Some get depressed. Some get aggressive. And some just “turn off” completely and have no reaction at all.

We don’t need science to tell us that horses have a variety of behaviors with which to express negative emotions. But a recent review of behavior studies by a French behavior researcher confirms that these negative emotions—and the way horses express them—can be a direct result of the way the animals are trained and managed.

“Although more research is needed, the elements we already have clearly indicate that we should consider equine welfare to be critical not only in the horse’s health and physiological state, but in his relationship with humans as well,” said Clémence Lesimple, PhD, researcher at the University of Rennes. Lesimple presented her findings at the 2014 French Equine Research Day held March 18 in Paris.

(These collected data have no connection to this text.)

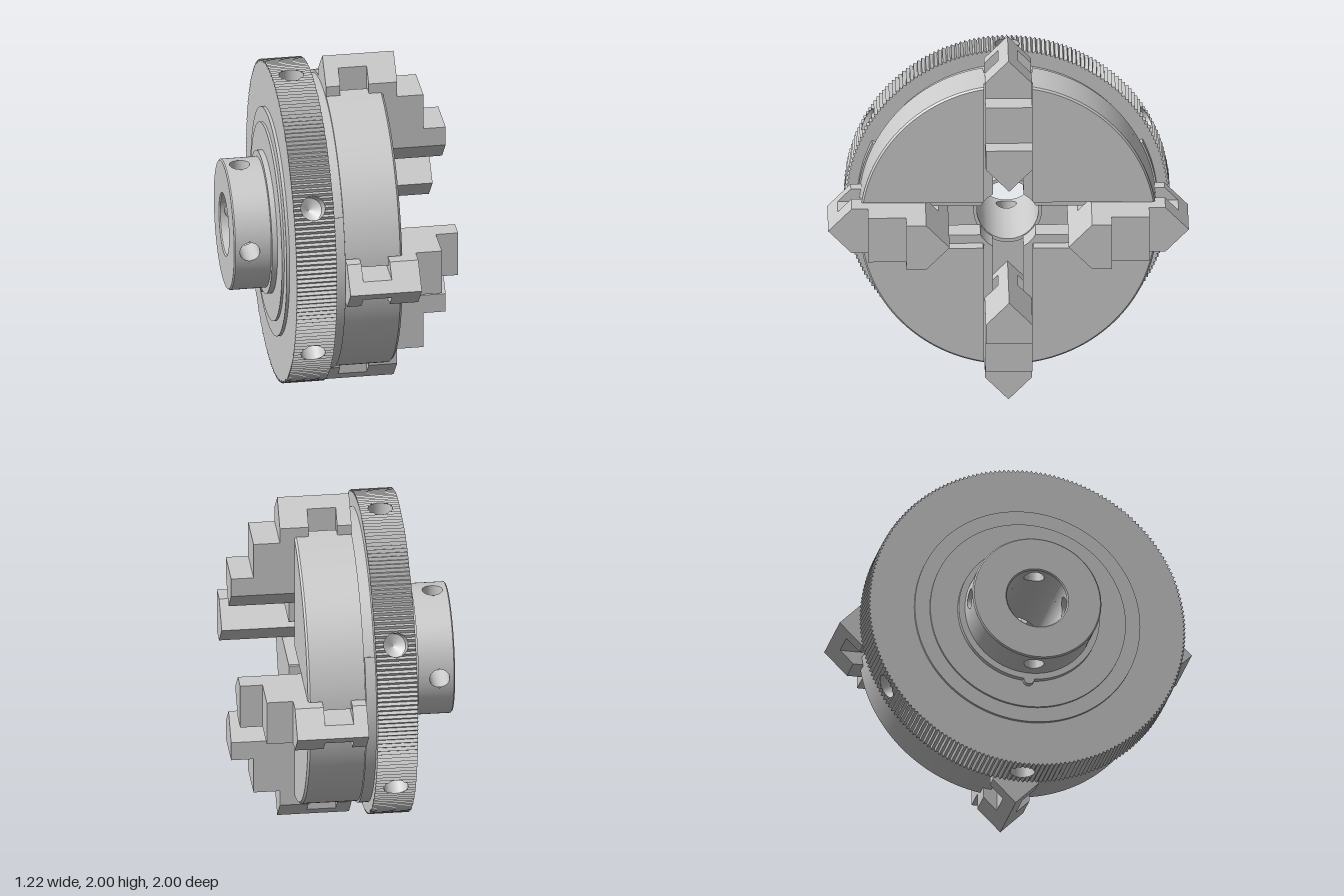
import * as THREE from 'three';
import { toCreasedNormals } from 'three/addons/utils/BufferGeometryUtils.js';

const grey = new THREE.MeshStandardMaterial({ color: 0xcccccc });
const open = new THREE.MeshStandardMaterial({ color: 0xcccccc, side: THREE.DoubleSide });
const flat = new THREE.MeshStandardMaterial({ color: 0xcccccc, side: THREE.DoubleSide, flatShading: true });

const BORE = 0.171;
const TAU = Math.PI * 2;

function add(parent, name, geometry, material = grey) {
  const mesh = new THREE.Mesh(geometry, material);
  mesh.name = name;
  parent.add(mesh);
  return mesh;
}

function extrude(shape, z0, z1) {
  const geo = new THREE.ExtrudeGeometry(shape, { depth: z1 - z0, bevelEnabled: false, curveSegments: 48 });
  return geo.translate(0, 0, z0);
}

// Revolve [radius, z] points around the chuck axis (local z)
function revolve(points) {
  const geo = new THREE.LatheGeometry(points.map(([r, z]) => new THREE.Vector2(r, z)), 128);
  return toCreasedNormals(geo.rotateX(Math.PI / 2), 0.5);
}

// Cylindrical wall around z, pierced by evenly spaced round radial holes
function drilledBand(radiusAt, z0, z1, zc, holeR, count, cols) {
  const pos = [];
  const step = TAU / count;
  const column = (i) => {
    const t = (i / cols) * TAU, r = radiusAt(i);
    const d = t - Math.PI / 2;
    const s = r * Math.sin(d - Math.round(d / step) * step);
    const h = Math.sqrt(Math.max(0, holeR * holeR - s * s));
    return { x: r * Math.cos(t), y: r * Math.sin(t), h };
  };
  const quad = (a, b, a0, a1, b0, b1) => pos.push(
    a.x, a.y, a0, b.x, b.y, b0, b.x, b.y, b1,
    a.x, a.y, a0, b.x, b.y, b1, a.x, a.y, a1);
  for (let i = 0; i < cols; i++) {
    const a = column(i), b = column(i + 1);
    quad(a, b, z0, zc - a.h, z0, zc - b.h);
    quad(a, b, zc + a.h, z1, zc + b.h, z1);
  }
  const geo = new THREE.BufferGeometry();
  geo.setAttribute('position', new THREE.Float32BufferAttribute(pos, 3));
  geo.computeVertexNormals();
  return geo;
}

// Flat annulus whose rim follows radiusAt
function endFace(inner, radiusAt, z, cols) {
  const geo = new THREE.RingGeometry(inner, 1, cols, 1);
  const p = geo.attributes.position;
  for (let i = cols + 1; i < p.count; i++) {
    const r = radiusAt(i - cols - 1);
    p.setXY(i, p.getX(i) * r, p.getY(i) * r);
  }
  return geo.translate(0, 0, z);
}

// Radial hole wall with both ends fitted to concentric cylinders
function holeWall(radius, inner, outer, zc) {
  const geo = new THREE.CylinderGeometry(radius, radius, 1, 32, 1, true);
  const p = geo.attributes.position;
  for (let i = 0; i < p.count; i++) {
    const r = p.getY(i) > 0 ? outer : inner;
    p.setY(i, Math.sqrt(r * r - p.getX(i) ** 2));
  }
  return geo.translate(0, 0, zc);
}

// One quarter of the slotted body; w is the half width of the slots
function quadrant(w, inner, z0, z1, taper = 0) {
  const R = 0.825, a = Math.asin(w / R), b = Math.asin(w / inner);
  const shape = new THREE.Shape();
  shape.absarc(0, 0, R, a, Math.PI / 2 - a, false);
  shape.absarc(0, 0, inner, Math.PI / 2 - b, b, true);
  const geo = extrude(shape, z0, z1);
  const p = geo.attributes.position;
  for (let i = 0; i < p.count; i++) {
    const x = p.getX(i), y = p.getY(i);
    if (taper && p.getZ(i) > z1 - 0.001 && Math.hypot(x, y) > 0.8) {
      // pull the rim in while keeping the slot sides straight
      p.setXY(i, Math.max(w, x * (1 - taper)), Math.max(w, y * (1 - taper)));
    }
  }
  return toCreasedNormals(geo, 0.5);
}

// Jaw plan: pointed inner end, pointed or square outer end, along +y
function jawLayer(w, outer, pointed, z0, z1) {
  const pts = [[0, 0.33], [w, 0.33 + w]];
  if (pointed) pts.push([w, outer - w], [0, outer], [-w, outer - w]);
  else pts.push([w, outer], [-w, outer]);
  pts.push([-w, 0.33 + w]);
  return extrude(new THREE.Shape(pts.map(([x, y]) => new THREE.Vector2(x, y))), z0, z1);
}

export function createModel() {
  const model = new THREE.Group();
  model.name = 'fourJawChuck';
  const chuck = new THREE.Group();
  chuck.name = 'chuck';
  chuck.rotation.y = Math.PI / 2; // local z becomes the x axis
  chuck.position.y = 1;
  model.add(chuck);

  // Mounting hub with four through holes
  const hub = new THREE.Group();
  hub.name = 'hub';
  chuck.add(hub);
  for (const [name, r] of [['hubWall', 0.365], ['hubBore', BORE]]) {
    const band = drilledBand(() => r, -0.605, -0.4, -0.525, 0.056, 4, 288);
    add(hub, name, toCreasedNormals(band, 0.5), open);
  }
  add(hub, 'hubEdge', revolve([[BORE, -0.605], [BORE + 0.007, -0.612], [0.358, -0.612], [0.365, -0.605]]), open);
  for (let i = 0; i < 4; i++) {
    add(hub, 'hubHole', holeWall(0.056, BORE, 0.365, -0.525), open).rotation.z = i * Math.PI / 2;
  }

  // Stepped core: rear flanges, plate behind the body, bore sleeve
  add(chuck, 'core', revolve([
    [BORE, -0.405], [0.4, -0.405], [0.4, -0.375], [0.555, -0.375], [0.555, -0.362],
    [0.64, -0.362], [0.64, -0.345], [0.64, -0.12], [0.81, -0.12], [0.81, -0.06],
    [0.19, -0.06], [0.19, 0.015], [BORE, 0.015], [BORE, -0.405],
  ]), open);
  const pin = new THREE.CylinderGeometry(0.03, 0.03, 0.03, 24).rotateX(Math.PI / 2);
  add(chuck, 'rearPin', pin).position.set(0, -0.4, -0.39);

  // Raised band around the lower part of the plate
  const lip = new THREE.Shape();
  const lipStart = Math.PI * 154 / 180, lipEnd = Math.PI * 386 / 180;
  lip.absarc(0, 0, 0.835, lipStart, lipEnd, false);
  lip.absarc(0, 0, 0.8, lipEnd, lipStart, true);
  add(chuck, 'plateLip', toCreasedNormals(extrude(lip, -0.12, -0.062), 0.5));

  // Knurled scroll ring with six blind key holes
  const ring = new THREE.Group();
  ring.name = 'scrollRing';
  chuck.add(ring);
  const cols = 216 * 4;
  const knurl = (i) => 0.902 - 0.0075 * (2 - Math.abs((i % 4) - 2));
  add(ring, 'knurledRim', drilledBand(knurl, -0.345, -0.12, -0.235, 0.068, 6, cols), flat);
  for (const z of [-0.345, -0.12]) add(ring, 'ringFace', endFace(0.5, knurl, z, cols), flat);
  for (let i = 0; i < 6; i++) {
    const hole = new THREE.Group();
    hole.name = 'keyHole';
    hole.rotation.z = i * TAU / 6;
    ring.add(hole);
    add(hole, 'keyHoleWall', holeWall(0.068, 0.75, 0.895, -0.235), open);
    const tip = new THREE.ConeGeometry(0.068, 0.04, 32, 1, true).rotateX(Math.PI);
    add(hole, 'keyHoleTip', tip.translate(0, 0.729, -0.235), open);
  }

  for (let i = 0; i < 4; i++) {
    const angle = i * Math.PI / 2;

    // Body quarter with guide tongues reaching into the slots
    const quarter = new THREE.Group();
    quarter.name = 'bodyQuarter';
    quarter.rotation.z = angle;
    chuck.add(quarter);
    add(quarter, 'bodyRear', quadrant(0.135, 0.195, -0.06, 0.02));
    add(quarter, 'guideTongue', quadrant(0.085, 0.175, 0.02, 0.18));
    add(quarter, 'bodyFront', quadrant(0.135, 0.195, 0.18, 0.248));
    add(quarter, 'bodyEdge', quadrant(0.135, 0.195, 0.248, 0.26, 0.012));

    // Stepped jaw with side grooves
    const jaw = new THREE.Group();
    jaw.name = 'jaw';
    jaw.rotation.z = angle;
    chuck.add(jaw);
    add(jaw, 'jawFoot', jawLayer(0.13, 1, true, -0.06, 0.02));
    add(jaw, 'jawWeb', jawLayer(0.055, 1, true, 0.02, 0.18));
    add(jaw, 'jawBase', jawLayer(0.13, 1, true, 0.18, 0.34));
    add(jaw, 'jawMiddleStep', jawLayer(0.13, 0.78, false, 0.34, 0.487));
    add(jaw, 'jawTopStep', jawLayer(0.13, 0.57, false, 0.487, 0.612));
  }
  return model;
}
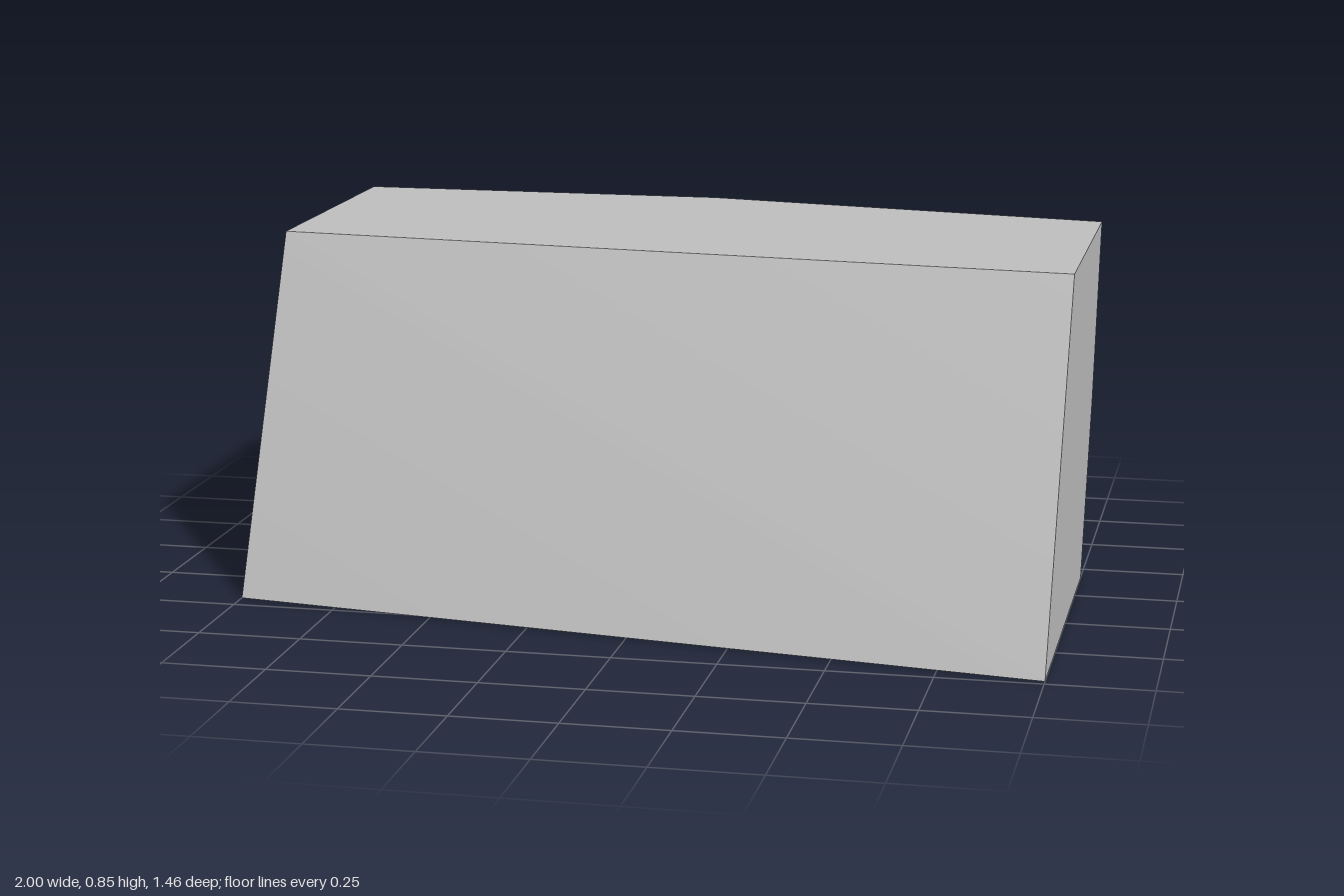
import * as THREE from 'three';
import { toCreasedNormals } from 'three/addons/utils/BufferGeometryUtils.js';

const H = 0.845;      // block height
const BACK = -0.73;   // vertical plane that trims the back
const SPLIT = -0.05;  // x where the trim runs out

// Cross-section at x, as [y, z]: front bottom, front top, back top, trim, bend, back bottom
function section(x) {
  const u = (x + 1) / 2;
  const bottomZ = -0.28 + 0.11 * x - 0.07 * (1 - x * x);
  const topZ = x < SPLIT ? BACK : BACK + 0.19 * (x - SPLIT) / (1 - SPLIT);
  const t = Math.min(1, (x + 1) / (1 + SPLIT));
  const trimY = 0.73 + (H - 0.73) * t * t;
  const bendY = trimY * 0.485;
  const bendZ = bottomZ + (topZ - bottomZ) * 0.485 - 0.03 * u;
  return [
    [0, 0.585 + 0.145 * x], [H, 0.1325 + 0.1025 * x], [H, topZ],
    [trimY, topZ], [bendY, bendZ], [0, bottomZ],
  ].map(([y, z]) => new THREE.Vector3(x, y, z));
}

function blockGeometry() {
  const xs = [];
  for (let i = 0; i <= 10; i++) xs.push(-1 + (1 + SPLIT) * i / 10);
  for (let i = 1; i <= 10; i++) xs.push(SPLIT + (1 - SPLIT) * i / 10);
  const rings = xs.map(section);
  const first = rings[0], last = rings[rings.length - 1];
  const positions = [];
  const tri = (a, b, c) => {
    if (new THREE.Triangle(a, b, c).getArea() < 1e-8) return;
    for (const p of [a, b, c]) positions.push(p.x, p.y, p.z);
  };
  const quad = (a, b, c, d) => { tri(a, b, d); tri(b, c, d); };

  // Slanted front, slightly twisted along one diagonal
  quad(first[0], last[0], last[1], first[1]);
  // Top, trimmed back, curved back and underside
  for (let i = 0; i < rings.length - 1; i++) {
    const p = rings[i], q = rings[i + 1];
    for (let j = 1; j < 6; j++) quad(p[j], q[j], q[(j + 1) % 6], p[(j + 1) % 6]);
  }
  // Flat ends
  for (let j = 1; j < 5; j++) {
    tri(first[0], first[j], first[j + 1]);
    tri(last[0], last[j + 1], last[j]);
  }
  const geometry = new THREE.BufferGeometry();
  geometry.setAttribute('position', new THREE.Float32BufferAttribute(positions, 3));
  return toCreasedNormals(geometry, 0.25);
}

export function createModel() {
  const group = new THREE.Group();
  group.name = 'slantedBlock';
  const grey = new THREE.MeshStandardMaterial({ color: 0xc0c0c0 });
  grey.name = 'light grey';
  const block = new THREE.Mesh(blockGeometry(), grey);
  block.name = 'block';
  group.add(block);
  return group;
}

In her review of hundreds of horses in various behavior studies, Lesimple found that horses housed in individual box stalls with little or no access to other horses tended to be more aggressive toward humans, she said. This was also true of horses fed diets high in concentrated starch feeds and low in forage—probably because of the “frustration” of not being able to chew all day long as well as potential gastric pain, she said.

Furthermore, horses trained exclusively with negative reinforcement appear to make negative associations with humans, anticipating constraints they can’t control, said Lesimple. Certain training techniques and positions—as well as poor equitation style, especially of novice riders—can lead to chronic pain. Horses with chronic back pain showed more signs of depression, aggression, or learned helplessness (when they seem to “check out” of the environment that they have come to perceive as negative), she said.

“From their very earliest ages, horses develop an ‘appreciation’ of humans which is more or less positive, meaning that their perception of humans is associated with positive or negative emotions, but it is rarely neutral,” Lesimple said. While the research provides a strong link between poor welfare and negative interactions with humans, there is a positive side to the research, said Lesimple. Improving a horse’s welfare can not only improve a horse’s relationship with humans, but when started from the beginning it can help ensure a lifetime of positive perceptions of humans on the ground, in management settings, and under saddle.

“Anything we can do to improve a horse’s living conditions—providing hay if there is no grass, giving him access to open spaces and opportunities for social contact with other horses—are controllable parameters which could likely offer a simple solution to a certain number of behavior problems towards humans which currently occur far too often,” she said.

“Likewise, appropriate training and riding techniques associated with a positive context (positive reinforcement, for example), could actually make training a motivating, stimulating activity which is in itself a source of good welfare.”